Stored data:
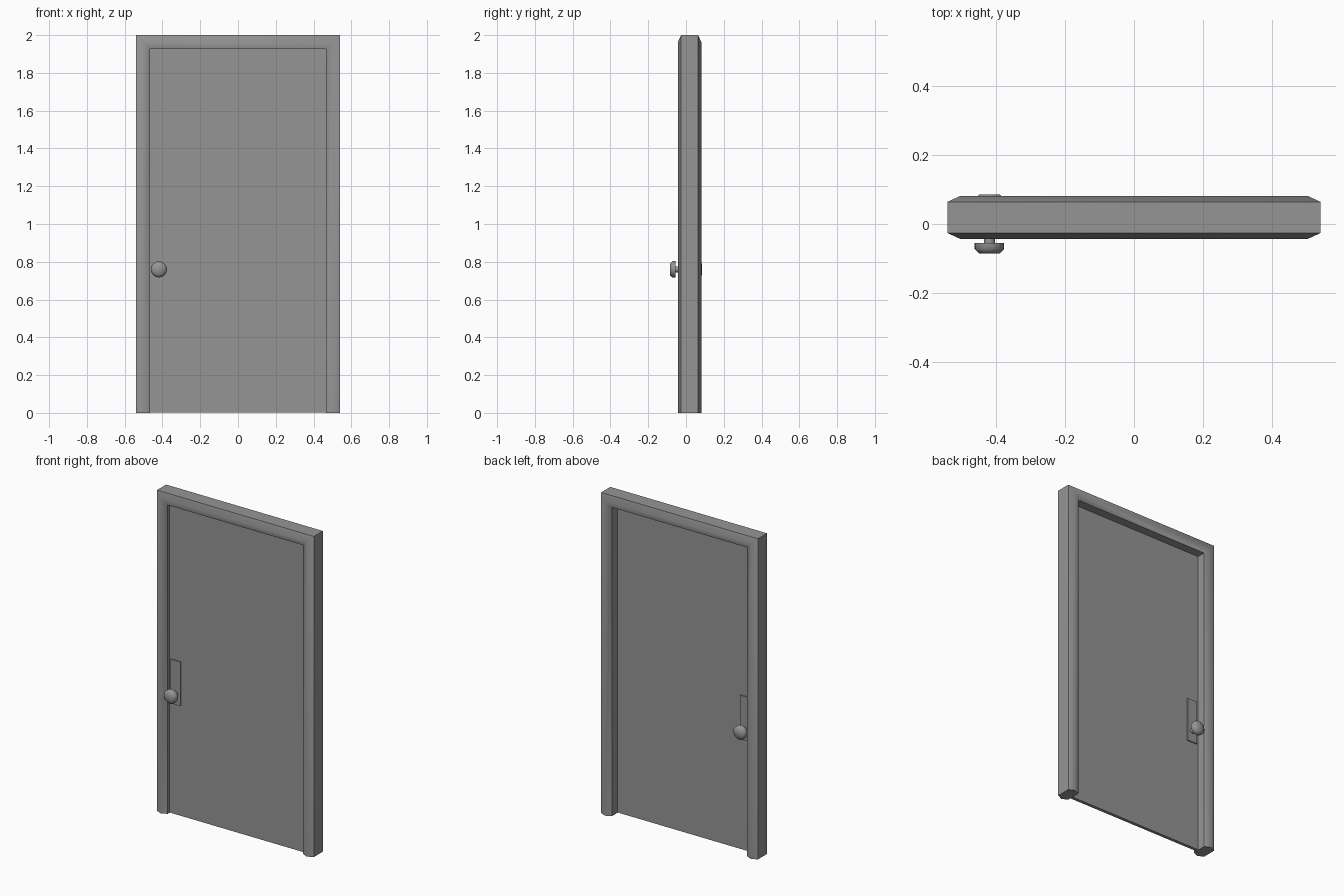
import bpy, bmesh, math
from mathutils import Matrix, Vector

cube = bpy.data.objects.get("Cube")
if cube:
    bpy.data.objects.remove(cube)

grey = bpy.data.materials.new("plain grey")
grey.use_nodes = True
colour = (0.3, 0.3, 0.3, 1)
grey.diffuse_color = colour
grey.node_tree.nodes["Principled BSDF"].inputs["Base Color"].default_value = colour


def finish(name, bm, smooth=False):
    bmesh.ops.recalc_face_normals(bm, faces=bm.faces[:])
    mesh = bpy.data.meshes.new(name)
    bm.to_mesh(mesh)
    bm.free()
    mesh.materials.append(grey)
    obj = bpy.data.objects.new(name, mesh)
    bpy.context.collection.objects.link(obj)
    if smooth:
        bpy.ops.object.select_all(action='DESELECT')
        obj.select_set(True)
        bpy.context.view_layer.objects.active = obj
        bpy.ops.object.shade_smooth_by_angle(angle=math.radians(60))
    return obj


def box(name, low, high):
    low, high = Vector(low), Vector(high)
    bm = bmesh.new()
    bmesh.ops.create_cube(bm, size=1)
    bmesh.ops.scale(bm, vec=high - low, verts=bm.verts)
    bmesh.ops.translate(bm, vec=(low + high) / 2, verts=bm.verts)
    return finish(name, bm)


# Frame: six-sided section swept up, across and down with mitred corners
HALF, TOP = 0.541, 2.0
section = [(0, -0.026), (0.037, -0.043), (0.074, -0.026),
           (0.074, 0.064), (0.037, 0.081), (0, 0.064)]
bm = bmesh.new()
rings = []
for side, at_top in ((-1, False), (-1, True), (1, True), (1, False)):
    rings.append([bm.verts.new((side * (HALF - d), y, TOP - d if at_top else 0))
                  for d, y in section])
for a, b in zip(rings, rings[1:]):
    for i in range(len(section)):
        j = (i + 1) % len(section)
        bm.faces.new((a[i], a[j], b[j], b[i]))
bm.faces.new(rings[0])
bm.faces.new(rings[-1])
finish("door_frame", bm, smooth=True)

# Door leaf
DOOR = 0.01
box("door_panel", (-0.47, -DOOR, 0.003), (0.47, DOOR, 1.93))

# Lock plate and turned knob on both faces
KNOB_X, KNOB_Z, SIDES = -0.419, 0.76, 16
knob_profile = [(0.016, DOOR), (0.016, 0.055), (0.043, 0.055),
                (0.043, 0.072), (0.029, 0.086)]
for label, s in (("front", -1), ("back", 1)):
    ys = sorted((s * DOOR, s * (DOOR + 0.007)))
    box(label + "_lock_plate", (-0.454, ys[0], 0.69), (-0.385, ys[1], 0.965))

    bm = bmesh.new()
    rings = []
    for r, depth in knob_profile:
        rings.append([bm.verts.new((KNOB_X + r * math.cos(math.tau * k / SIDES), s * depth,
                                    KNOB_Z + r * math.sin(math.tau * k / SIDES)))
                      for k in range(SIDES)])
    for a, b in zip(rings, rings[1:]):
        for k in range(SIDES):
            n = (k + 1) % SIDES
            bm.faces.new((a[k], a[n], b[n], b[k]))
    bm.faces.new(rings[0])
    bm.faces.new(rings[-1])
    finish(label + "_knob", bm, smooth=True)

(WHAT THE TASK ASKS): Within the records, filter for lines that contain the word "range" and show each one.

(ANSWER SECTION):
    for i in range(len(section)):
                      for k in range(SIDES)])
        for k in range(SIDES):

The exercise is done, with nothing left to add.